On the Horror of War
Updated: Sep 6, 2018
Among a few photographs of family members I have on my desk is one of two half-brothers of my paternal grandmother; Louis and Douglas Solomon. The photograph was taken in October 1915 in the Strand Studio, London while they were in England recuperating from injuries sustained in the Gallipoli debacle. In the photograph the two boys appear young, fresh-faced
but pensive and somewhat subdued, rather different, I would imagine, from how they might have appeared in a photograph taken a year earlier before they had experienced the horrors of war.
Louis, served in the 2nd Field Ambulance and was wounded on 22 August 1915. He may have participated in the Battle of Hill 60, which had been launched the day before. It was the last major assault of the Gallipoli Campaign. On the day he was wounded, the attack had been reinforced by the Australian 18th Battalion, which consisted of newly arrived troops who were inexperienced and ill-equipped. Attacking at dawn and using only bayonets, they suffered 383 casualties. After his recuperation Louis remained in service. He subsequently served in France where he was injured again on 23 March 1918.
Douglas was a reinforcement in the 10th Battalion. He is recorded as having fallen ill, probably with dysentery or typhoid fever, both of which were rife among members of the battalion, and on 13 July 1915 he suffered a back injury. But his early discharge in 1916 at which time he is recorded as suffering from "shell-shock and loss of power of limbs" is rather more telling. Shell shock was a new "disease" in 1915, increasingly common but hardly understood. Soldiers suffering from it were often returned to the battlefield, and on occasion were put on trial and even executed, for cowardice or desertion.
The horrors of the First and Second World Wars and of more recent conflicts, being nearer to us in time and so much more extensively recorded, often seem somehow more appalling than battles of the more remote past. A photograph of rotting bodies lying in a muddy trench in Flanders, even if somewhat distanced by shades of sepia, still evokes a deeper emotion than do many battlefield accounts in ancient sources. But every so often the emotion comes through in words so powerful as to rudely jerk us into the reality they describe. Here is an account of Hattin after the battle was over, written by Imad ad-Din, a historian who accompanied Saladin on his expedition against the Franks in 1187:

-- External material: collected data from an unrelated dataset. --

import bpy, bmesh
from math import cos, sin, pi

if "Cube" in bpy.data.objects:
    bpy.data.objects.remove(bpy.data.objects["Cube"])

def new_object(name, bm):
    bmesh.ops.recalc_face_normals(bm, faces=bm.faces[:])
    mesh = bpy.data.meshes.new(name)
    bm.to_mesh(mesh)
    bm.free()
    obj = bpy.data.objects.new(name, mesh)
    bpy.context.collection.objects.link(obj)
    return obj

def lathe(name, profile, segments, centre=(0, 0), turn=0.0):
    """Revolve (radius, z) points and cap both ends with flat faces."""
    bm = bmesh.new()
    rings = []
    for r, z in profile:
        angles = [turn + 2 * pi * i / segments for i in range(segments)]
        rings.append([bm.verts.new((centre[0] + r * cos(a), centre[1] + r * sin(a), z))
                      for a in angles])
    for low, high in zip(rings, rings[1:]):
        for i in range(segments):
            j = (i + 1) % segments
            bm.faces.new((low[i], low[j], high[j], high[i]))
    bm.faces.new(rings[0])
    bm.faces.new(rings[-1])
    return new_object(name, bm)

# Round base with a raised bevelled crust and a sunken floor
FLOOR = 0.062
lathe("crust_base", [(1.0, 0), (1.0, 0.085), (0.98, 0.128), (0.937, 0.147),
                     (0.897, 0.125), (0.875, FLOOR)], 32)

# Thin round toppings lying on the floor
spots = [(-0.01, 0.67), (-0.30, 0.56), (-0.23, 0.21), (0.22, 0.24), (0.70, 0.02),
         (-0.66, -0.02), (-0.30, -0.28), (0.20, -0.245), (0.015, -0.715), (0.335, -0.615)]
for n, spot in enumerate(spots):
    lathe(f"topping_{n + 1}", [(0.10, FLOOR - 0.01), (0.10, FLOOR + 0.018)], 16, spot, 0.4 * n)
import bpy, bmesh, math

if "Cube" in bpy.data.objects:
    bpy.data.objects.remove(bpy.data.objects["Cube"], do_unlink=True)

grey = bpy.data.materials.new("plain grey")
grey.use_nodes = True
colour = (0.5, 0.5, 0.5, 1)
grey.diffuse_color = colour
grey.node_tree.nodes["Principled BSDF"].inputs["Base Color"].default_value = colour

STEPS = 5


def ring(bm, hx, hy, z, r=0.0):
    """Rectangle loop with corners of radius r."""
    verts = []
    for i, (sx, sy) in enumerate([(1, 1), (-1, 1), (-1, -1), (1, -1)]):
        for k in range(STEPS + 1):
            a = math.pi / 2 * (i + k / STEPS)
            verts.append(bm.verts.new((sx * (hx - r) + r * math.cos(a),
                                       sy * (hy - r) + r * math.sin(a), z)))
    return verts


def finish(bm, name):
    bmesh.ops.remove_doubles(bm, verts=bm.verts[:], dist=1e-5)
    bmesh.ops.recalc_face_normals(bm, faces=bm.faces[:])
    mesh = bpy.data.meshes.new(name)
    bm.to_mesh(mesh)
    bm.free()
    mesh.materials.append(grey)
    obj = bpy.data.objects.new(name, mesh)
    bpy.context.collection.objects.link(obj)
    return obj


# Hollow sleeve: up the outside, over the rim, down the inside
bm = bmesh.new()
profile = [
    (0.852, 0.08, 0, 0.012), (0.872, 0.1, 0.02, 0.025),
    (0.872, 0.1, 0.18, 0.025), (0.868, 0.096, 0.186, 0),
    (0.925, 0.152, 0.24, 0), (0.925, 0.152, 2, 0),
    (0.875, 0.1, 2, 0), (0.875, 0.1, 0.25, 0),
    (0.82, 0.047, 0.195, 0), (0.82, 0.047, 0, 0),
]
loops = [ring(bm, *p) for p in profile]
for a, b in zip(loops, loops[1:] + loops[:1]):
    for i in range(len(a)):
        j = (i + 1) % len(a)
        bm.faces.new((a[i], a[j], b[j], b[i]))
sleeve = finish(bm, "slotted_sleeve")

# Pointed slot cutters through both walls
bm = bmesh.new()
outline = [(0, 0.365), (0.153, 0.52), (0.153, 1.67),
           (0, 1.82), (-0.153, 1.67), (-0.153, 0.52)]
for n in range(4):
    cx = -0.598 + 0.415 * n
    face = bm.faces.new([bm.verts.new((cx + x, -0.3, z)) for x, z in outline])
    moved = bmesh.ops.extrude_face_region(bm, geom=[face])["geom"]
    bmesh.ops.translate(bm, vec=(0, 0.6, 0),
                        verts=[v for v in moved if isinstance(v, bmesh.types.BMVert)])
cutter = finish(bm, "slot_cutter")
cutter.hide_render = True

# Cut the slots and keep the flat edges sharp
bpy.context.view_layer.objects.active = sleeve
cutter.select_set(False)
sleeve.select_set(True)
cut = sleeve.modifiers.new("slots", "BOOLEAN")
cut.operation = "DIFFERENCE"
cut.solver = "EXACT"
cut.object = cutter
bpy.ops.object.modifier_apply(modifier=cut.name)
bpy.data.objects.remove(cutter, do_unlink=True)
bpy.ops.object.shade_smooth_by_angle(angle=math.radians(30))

The dead were scattered over the mountains and valleys, lying immobile on their sides. Hittīn shrugged off their carcasses, and the perfume of victory was thick with the stench of them. I passed by them and saw the limbs of the fallen cast naked on the field of battle, scattered in pieces over the site of the encounter, lacerated and disjointed, with heads cracked open, throats split, spines broken, necks shattered, feet in pieces, noses mutilated, extremities torn off, members dismembered, parts shredded, eyes gouged out, stomachs disembowelled, hair covered with blood, the praecordium slashed, fingers sliced off, the thorax shattered, the ribs broken, the joints dislocated, the chests smashed, throats slit, bodies cut in half, arms pulverized, lips shrivelled, foreheads pierced, forelocks dyed scarlet, breasts covered with blood, ribs pierced, elbows disjointed, bones broken, tunics torn off, faces lifeless, wounds gaping, skin flayed, fragments chopped off, hair lopped back skinless, bodies dismembered, teeth knocked out, blood spilt, life’s last breath exhaled, necks lolling, joints slackened, pupils liquefied, heads hanging, livers crushed, ribs staved in, heads shattered, breasts flayed, spirits flown, their very ghosts crushed; like stones among stones, a lesson to the wise. (translation from F. Gabrieli, Arab Historians of the Crusades, London, 1957, p. 135).